Do You Need A Four Year Degree?

According to a Harvard University School of Education report released this year, the U. S. needs to learn from several European countries which provide strong education and career tracks as alternatives to college.

Countries including Norway, Germany, Denmark and Finland see roughly half of high schoolers choosing training that combines books and hands-on education such as apprenticeships.

These programs lead to qualifications that are well-respected in their job markets.  In Finland, students choosing a three year vocational track gain employment skills and have a chance to return for college later in their lives.

Although not enjoying the same social support, there are careers in the U.S. which are growing in this recession and can be entered with an associate’s degree or post-secondary vocational training. These careers include court reporter, surgical technologist, pre-school teacher, dental hygienist, physical therapy assistant, veterinary technician, registered nurse, paramedic.

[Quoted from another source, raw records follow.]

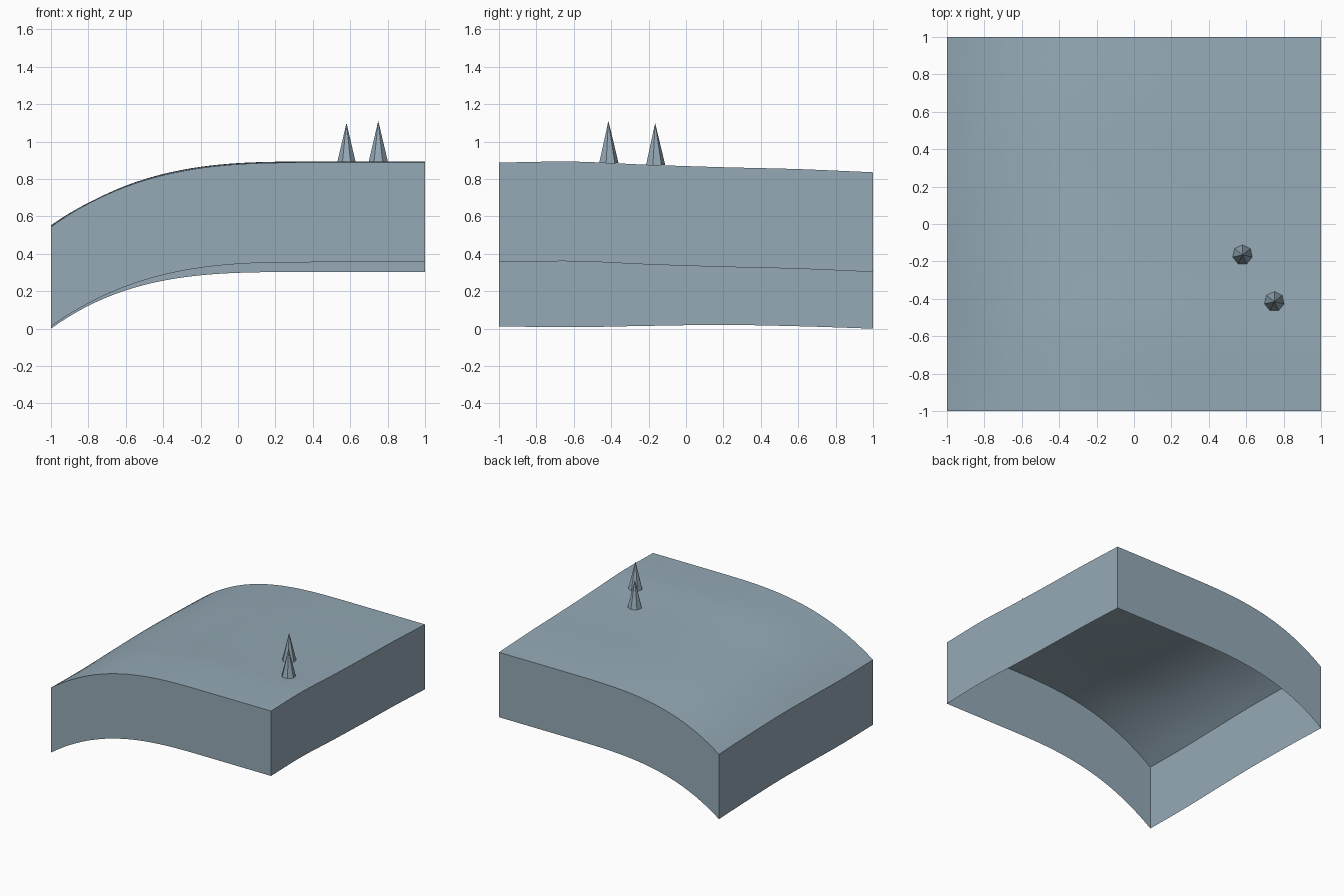
import bpy, bmesh, math
from mathutils import Matrix

if "Cube" in bpy.data.objects:
    bpy.data.objects.remove(bpy.data.objects["Cube"], do_unlink=True)

# One slate colour for everything
slate = bpy.data.materials.new("slate_blue")
slate.use_nodes = True
colour = (0.30, 0.40, 0.47, 1)
slate.diffuse_color = colour
slate.node_tree.nodes["Principled BSDF"].inputs["Base Color"].default_value = colour

DEPTH = 0.533
SEGMENTS = 40
# Edge heights above the lowest point, evenly spaced from front to back
LOW_EDGE = [0.012, 0.008, 0.015, 0.020, 0.013, 0.0]
HIGH_EDGE = [0.355, 0.360, 0.343, 0.330, 0.320, 0.303]


def spline(values, t):
    """Smooth curve through evenly spaced values, t from 0 to 1."""
    last = len(values) - 1
    i = min(int(t * last), last - 1)
    u = t * last - i
    b, c = values[i], values[i + 1]
    a = values[i - 1] if i > 0 else 2 * b - c
    d = values[i + 2] if i + 2 <= last else 2 * c - b
    return b + 0.5 * u * (c - a + u * (2*a - 5*b + 4*c - d + u * (3*(b - c) + d - a)))


def ground_height(x, y):
    t = (y + 1) / 2
    low, high = spline(LOW_EDGE, t), spline(HIGH_EDGE, t)
    drop = max(0, (0.4 - x) / 1.4) ** (2.9 + 0.45 * t)
    return DEPTH + high - (high - low) * drop


def finish(name, bm):
    mesh = bpy.data.meshes.new(name)
    bm.to_mesh(mesh)
    bm.free()
    mesh.materials.append(slate)
    obj = bpy.data.objects.new(name, mesh)
    bpy.context.collection.objects.link(obj)
    return obj


# Hill block: curved top with skirt walls, open underneath
bm = bmesh.new()
bmesh.ops.create_grid(bm, x_segments=SEGMENTS, y_segments=SEGMENTS, size=1)
for v in bm.verts:
    v.co.z = ground_height(v.co.x, v.co.y)
rim = [e for e in bm.edges if e.is_boundary]
skirt = bmesh.ops.extrude_edge_only(bm, edges=rim)["geom"]
for v in skirt:
    if isinstance(v, bmesh.types.BMVert):
        v.co.z -= DEPTH
# Turn the top upward and every wall outward
bm.normal_update()
for f in bm.faces:
    c = f.calc_center_median()
    if abs(f.normal.z) > 0.1:
        inward = f.normal.z < 0
    else:
        inward = f.normal.x * c.x + f.normal.y * c.y < 0
    if inward:
        f.normal_flip()
hill = finish("hill_block", bm)
bpy.ops.object.select_all(action="DESELECT")
hill.select_set(True)
bpy.context.view_layer.objects.active = hill
bpy.ops.object.shade_smooth_by_angle(angle=math.radians(30))

# Two faceted pointed trees standing on the hill
for name, x, y in (("tree_inner", 0.58, -0.165), ("tree_outer", 0.75, -0.415)):
    bm = bmesh.new()
    height = 0.225
    bmesh.ops.create_cone(bm, cap_ends=True, segments=7, radius1=0.054, radius2=0,
                          depth=height, matrix=Matrix.Translation((0, 0, height / 2)))
    tree = finish(name, bm)
    tree.location = (x, y, ground_height(x, y))
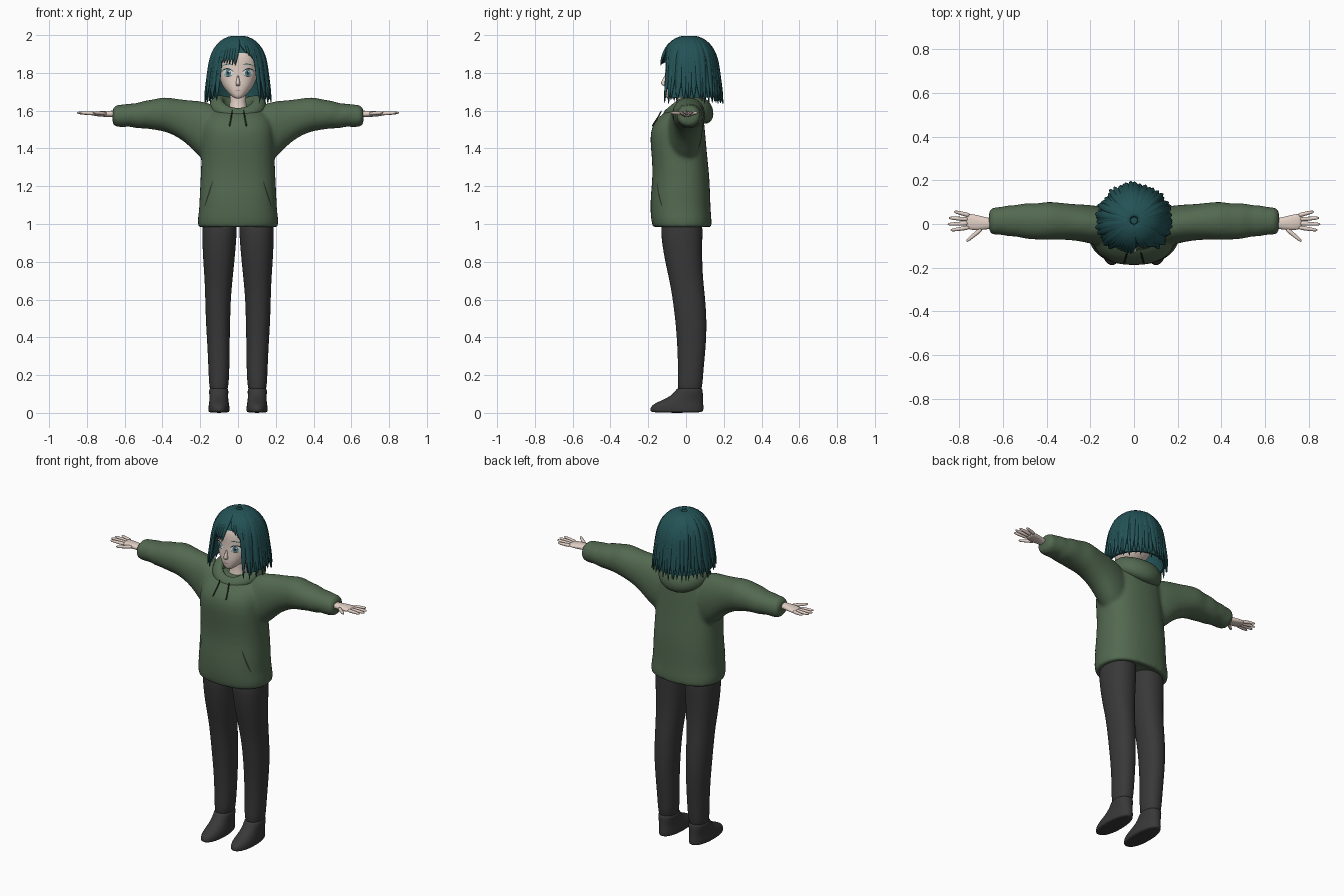
import bpy, bmesh, random
from math import sin, cos, pi, radians, sqrt, copysign
from mathutils import Vector as V
from mathutils.bvhtree import BVHTree

random.seed(4)
cube = bpy.data.objects.get("Cube")
if cube:
    bpy.data.objects.remove(cube)


def material(name, r, g, b):
    m = bpy.data.materials.new(name)
    m.use_nodes = True
    m.diffuse_color = (r, g, b, 1)
    bsdf = next(n for n in m.node_tree.nodes if n.type == "BSDF_PRINCIPLED")
    bsdf.inputs["Base Color"].default_value = (r, g, b, 1)
    bsdf.inputs["Roughness"].default_value = 0.8
    return m


GREEN = material("hoodie green", 0.085, 0.14, 0.08)
SEAM = material("seam dark green", 0.025, 0.04, 0.025)
HAIR = material("teal hair", 0.017, 0.085, 0.093)
SKIN = material("pale skin", 0.76, 0.63, 0.56)
CLOTH = material("charcoal cloth", 0.04, 0.04, 0.041)
WHITE = material("eye white", 0.8, 0.8, 0.8)
IRIS = material("iris teal", 0.08, 0.22, 0.24)
DARK = material("lash dark", 0.012, 0.03, 0.033)
LIP = material("lip rose", 0.4, 0.17, 0.15)


def ring(c, u, v, p=2.0, n=16):
    """Superellipse around c spanned by the half axes u and v."""
    def f(t):
        return copysign(abs(t) ** (2 / p), t)
    return [V(c) + V(u) * f(cos(2 * pi * i / n)) + V(v) * f(sin(2 * pi * i / n))
            for i in range(n)]


def flat_ring(z, x0, x1, yf, yb, p=2.2, n=20):
    return ring(((x0 + x1) / 2, (yf + yb) / 2, z), ((x1 - x0) / 2, 0, 0),
                (0, (yb - yf) / 2, 0), p, n)


def tube(points, radii, n=8, flat=1.0):
    """Rings along a mostly sideways or vertical path."""
    pts = [V(p) for p in points]
    out = []
    for i, p in enumerate(pts):
        d = (pts[min(i + 1, len(pts) - 1)] - pts[max(i - 1, 0)]).normalized()
        side = d.cross(V((0, 0, 1)) if abs(d.z) < 0.8 else V((0, 1, 0))).normalized()
        out.append(ring(p, side * radii[i], side.cross(d) * radii[i] * flat, 2, n))
    return out


def build(name, shapes, mat, sub=2, remesh=0, closed=False):
    """Loft each list of rings, then bake subdivision or a blended remesh."""
    bm = bmesh.new()
    for rings in shapes:
        vs = [[bm.verts.new(p) for p in r] for r in rings]
        n = len(vs[0])
        pairs = list(zip(vs, vs[1:])) + ([(vs[-1], vs[0])] if closed else [])
        for a, b in pairs:
            for i in range(n):
                j = (i + 1) % n
                bm.faces.new((a[i], a[j], b[j], b[i]))
        if not closed:
            bm.faces.new(vs[0])
            bm.faces.new(vs[-1])
    bmesh.ops.recalc_face_normals(bm, faces=bm.faces)
    me = bpy.data.meshes.new(name)
    bm.to_mesh(me)
    bm.free()
    ob = bpy.data.objects.new(name, me)
    bpy.context.collection.objects.link(ob)
    if sub:
        ob.modifiers.new("round", "SUBSURF").levels = sub
    if remesh:
        m = ob.modifiers.new("blend", "REMESH")
        m.mode, m.voxel_size = "VOXEL", remesh
        m = ob.modifiers.new("relax", "SMOOTH")
        m.factor, m.iterations = 0.5, 6
    dg = bpy.context.evaluated_depsgraph_get()
    baked = bpy.data.meshes.new_from_object(ob.evaluated_get(dg))
    ob.modifiers.clear()
    ob.data = baked
    baked.materials.clear()
    baked.materials.append(mat)
    for f in baked.polygons:
        f.use_smooth = True
    baked.set_sharp_from_angle(angle=radians(50))
    return ob


def surface(ob):
    me = ob.data
    return BVHTree.FromPolygons([v.co for v in me.vertices],
                                [tuple(p.vertices) for p in me.polygons])


def front_y(tree, x, z):
    hit = tree.ray_cast(V((x, -1, z)), V((0, 1, 0)))[0]
    return hit.y if hit else -0.1


def plate(name, tree, mat, cx, cz, w, top, bot, lift, slope=0.0, n=14, rows=4):
    """Thin painted lens or crescent laid on a front surface."""
    bm = bmesh.new()
    grid = []
    for i in range(n + 1):
        t = -cos(pi * i / n) * 0.995
        x, k = cx + w * t, sqrt(1 - t * t)
        col = []
        for j in range(rows + 1):
            z = cz + slope * w * t + k * (bot + (top - bot) * j / rows)
            col.append(bm.verts.new((x, front_y(tree, x, z) - lift, z)))
        grid.append(col)
    for a, b in zip(grid, grid[1:]):
        for j in range(rows):
            bm.faces.new((a[j], b[j], b[j + 1], a[j + 1]))
    me = bpy.data.meshes.new(name)
    bm.to_mesh(me)
    bm.free()
    me.materials.append(mat)
    bpy.context.collection.objects.link(bpy.data.objects.new(name, me))


# Hoodie: torso and sleeves blended together
torso = [flat_ring(z, -w, w, f, b, 2.4) for z, w, f, b in (
    (1.01, .16, -.12, .09), (.972, .205, -.165, .13), (.985, .215, -.18, .138),
    (1.03, .217, -.188, .137), (1.07, .208, -.19, .132), (1.15, .206, -.19, .13),
    (1.25, .2, -.178, .126), (1.35, .196, -.182, .115), (1.45, .196, -.193, .106),
    (1.52, .19, -.185, .1), (1.58, .17, -.135, .092), (1.62, .12, -.07, .08))]
SLEEVE = ((.08, 1.30, 1.62, -.1, .07), (.17, 1.325, 1.648, -.1, .085),
          (.22, 1.37, 1.655, -.085, .09), (.28, 1.435, 1.658, -.075, .092),
          (.35, 1.475, 1.668, -.072, .1), (.4, 1.492, 1.675, -.075, .105),
          (.45, 1.498, 1.658, -.072, .092), (.5, 1.508, 1.655, -.07, .1),
          (.54, 1.502, 1.637, -.056, .085), (.575, 1.52, 1.64, -.06, .09),
          (.61, 1.508, 1.632, -.048, .076), (.64, 1.515, 1.634, -.052, .08),
          (.668, 1.518, 1.618, -.045, .07))
sleeves = [[ring((s * x, (f + b) / 2, (lo + hi) / 2), (0, (b - f) / 2, 0),
                 (0, 0, (hi - lo) / 2), 2.1, 20) for x, lo, hi, f, b in SLEEVE] for s in (1, -1)]
hoodie = build("hoodie", [torso] + sleeves, GREEN, sub=1, remesh=0.011)

# Hood resting around the neck, deeper at the back
hood = []
for i in range(32):
    a = 2 * pi * i / 32
    t = (1 - cos(a)) / 2
    out = V((sin(a), -cos(a), 0))
    c = V((.115 * sin(a), -.1 + .19 * t, 1.59 + .035 * sin(pi * t) + .01 * t))
    hood.append(ring(c, out * (.02 + .037 * t), V((0, 0, .025 + .048 * t)) - out * .012, 2, 12))
build("hood", [hood], GREEN, sub=1, closed=True)

# Pocket slits and drawstrings
cloth = surface(hoodie)
for s, side in ((1, "left"), (-1, "right")):
    plate(side + "_pocket_slit", cloth, SEAM, s * .155, 1.16, .022, .012, -.012, .003, -3 * s)
    cord = [(s * .03, -.128, 1.605)] + [
        (s * x, front_y(cloth, x, z) - .006, z) for x, z in ((.036, 1.565), (.041, 1.54), (.045, 1.515))]
    build(side + "_drawstring", [tube(cord, (.004, .004, .004, .005))], SEAM, sub=1)

# Legs and boots
LEG = ((.08, .055, .15, -.05, .085), (.2, .045, .156, -.042, .09), (.35, .044, .162, -.046, .106),
       (.48, .041, .171, -.056, .111), (.6, .038, .174, -.071, .103), (.7, .029, .177, -.088, .092),
       (.8, .018, .185, -.112, .086), (.95, .005, .192, -.137, .088), (1.05, .003, .19, -.13, .09))
BOOT = ((0, .047, .155, -.185, .088), (.012, .044, .158, -.192, .094), (.04, .045, .156, -.187, .094),
        (.062, .05, .152, -.14, .091), (.09, .052, .152, -.078, .09), (.125, .049, .155, -.052, .09),
        (.135, .06, .145, -.04, .08))
for s, side in ((1, "left"), (-1, "right")):
    for part, data in (("leg", LEG), ("boot", BOOT)):
        build(f"{side}_{part}", [[flat_ring(z, s * x0, s * x1, f, b) for z, x0, x1, f, b in data]], CLOTH)

# Hands: palm, four fingers and thumb
for s, side in ((1, "left"), (-1, "right")):
    palm = [ring((s * x, (f + b) / 2, 1.583), (0, (b - f) / 2, 0), (0, 0, h), 2.3, 12)
            for x, f, b, h in ((.63, -.022, .026, .019), (.68, -.025, .03, .017),
                               (.72, -.032, .044, .016), (.755, -.026, .048, .012), (.768, -.02, .044, .009))]
    shapes = [palm]
    for x0, y0, x1, y1 in ((.75, .039, .823, .057), (.755, .021, .848, .028), (.755, .003, .853, -.001),
                           (.75, -.015, .84, -.029), (.695, -.02, .767, -.08)):
        path = [(s * (x0 + (x1 - x0) * t), y0 + (y1 - y0) * t, 1.584 + .005 * t) for t in (0, .35, .7, .93, 1)]
        shapes.append(tube(path, (.011, .0105, .009, .007, .003)))
    build(side + "_hand", shapes, SKIN, sub=1)

# Head, neck and nose
head = build("head", [[flat_ring(z, -w, w, f, b, 2.25) for z, w, f, b in (
    (1.663, .014, -.1, -.07), (1.678, .036, -.11, -.02), (1.70, .06, -.114, .03),
    (1.73, .083, -.117, .07), (1.77, .1, -.113, .09), (1.82, .108, -.11, .1),
    (1.87, .108, -.113, .105), (1.92, .096, -.1, .1), (1.96, .06, -.06, .07))]], SKIN)
build("neck", [[flat_ring(z, -r, r, -r, r) for z, r in ((1.57, .06), (1.62, .046), (1.66, .042), (1.72, .045))]], SKIN)
build("nose", [[flat_ring(z, -w, w, f, -.095) for z, w, f in (
    (1.728, .006, -.114), (1.738, .013, -.132), (1.748, .011, -.134), (1.775, .006, -.12), (1.79, .004, -.11))]], SKIN)

# Painted face
face = surface(head)
for s, side in ((1, "left"), (-1, "right")):
    x = s * .052
    plate(side + "_eye_white", face, WHITE, x, 1.798, .028, .02, -.017, .001)
    plate(side + "_iris", face, IRIS, x, 1.798, .015, .019, -.017, .002)
    plate(side + "_pupil", face, DARK, x, 1.8, .006, .009, -.009, .003)
    plate(side + "_glint", face, WHITE, x + .006, 1.807, .004, .004, -.004, .004)
    plate(side + "_upper_lash", face, DARK, x + s * .002, 1.8, .031, .025, .018, .004, .08 * s)
    plate(side + "_lower_lash", face, DARK, x, 1.798, .024, -.016, -.019, .003)
    plate(side + "_brow", face, HAIR, x, 1.838, .027, .011, .006, .002, -.1 * s)
plate("mouth", face, LIP, 0, 1.708, .016, -.001, -.005, .002)

# Hair follows one silhouette of height and radius
PROFILE = ((1.99, .012), (1.985, .05), (1.965, .088), (1.93, .119), (1.88, .141),
           (1.82, .15), (1.76, .158), (1.70, .168), (1.62, .174))
CENTRE = .016


def radius(z):
    for (z0, r0), (z1, r1) in zip(PROFILE, PROFILE[1:]):
        if z >= z1:
            return r0 + (r1 - r0) * (z0 - z) / (z0 - z1)
    return PROFILE[-1][1]


def around(a, r, z):
    return V((r * sin(a), CENTRE - r * cos(a), z))


def strand(a, tip, width, lift=0.0, sweep=0.0):
    path = [p for p in PROFILE if p[0] > tip + .02] + [(tip, radius(tip))]
    last = len(path) - 1
    pts, angles = [], []
    for i, (z, r) in enumerate(path):
        angles.append(a + sweep * (i / last) ** 2)
        pts.append(around(angles[-1], r + lift * i / last, z))
    rings = []
    for i, p in enumerate(pts):
        d = (pts[min(i + 1, last)] - pts[max(i - 1, 0)]).normalized()
        side = V((cos(angles[i]), sin(angles[i]), 0))
        taper = 1 - .92 * max(0, (i / last - .7) / .3)
        w = min(width, path[i][1] * .3) * taper
        rings.append(ring(p, side * w, side.cross(d).normalized() * (.003 + .008 * taper), 2, 6))
    return rings


dome = [[around(2 * pi * i / 32, radius(z) - .008, z) for i in range(32)]
        for z in (1.905, 1.93, 1.965, 1.985, 1.989)]
arc = [radians(50 + 260 * i / 30) for i in range(31)]
curtain = [[around(a, radius(z) - .006, z) for a in arc] +
           [around(a, radius(z) - .018, z) for a in reversed(arc)]
           for z in (1.67, 1.72, 1.78, 1.85, 1.92)]
build("hair_cap", [dome, curtain], HAIR, sub=0)

locks = []
for k in range(40):
    a = radians(44 + 272 * k / 39)
    locks.append(strand(a, 1.638 + random.uniform(-.012, .022), random.uniform(.018, .025),
                        random.uniform(-.004, .008), random.uniform(-.06, .06)))
build("long_hair_locks", locks, HAIR, sub=1)

# Side-parted fringe with a gap over one brow
fringe = []
for deg in range(-42, 45, 6):
    if deg < -30 or deg > 30:
        tip = 1.76
    elif deg < 6:
        tip = 1.835 + .015 * sin(deg)
    else:
        tip = 1.915 - .0025 * (deg - 6)
    fringe.append(strand(radians(deg), tip, .016, .004, radians(-6 if deg < 6 else 8)))
build("fringe", fringe, HAIR, sub=1)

Notice how many medical careers appear as an expression of the aging baby boom generation and medical advances which extend life. The listed careers pay from mid-twenties to around 60,000 for experienced nurses and dental hygienists.

Clearly there are options to a four year college degree although that degree does offer the benefit of a general education prior to specializing.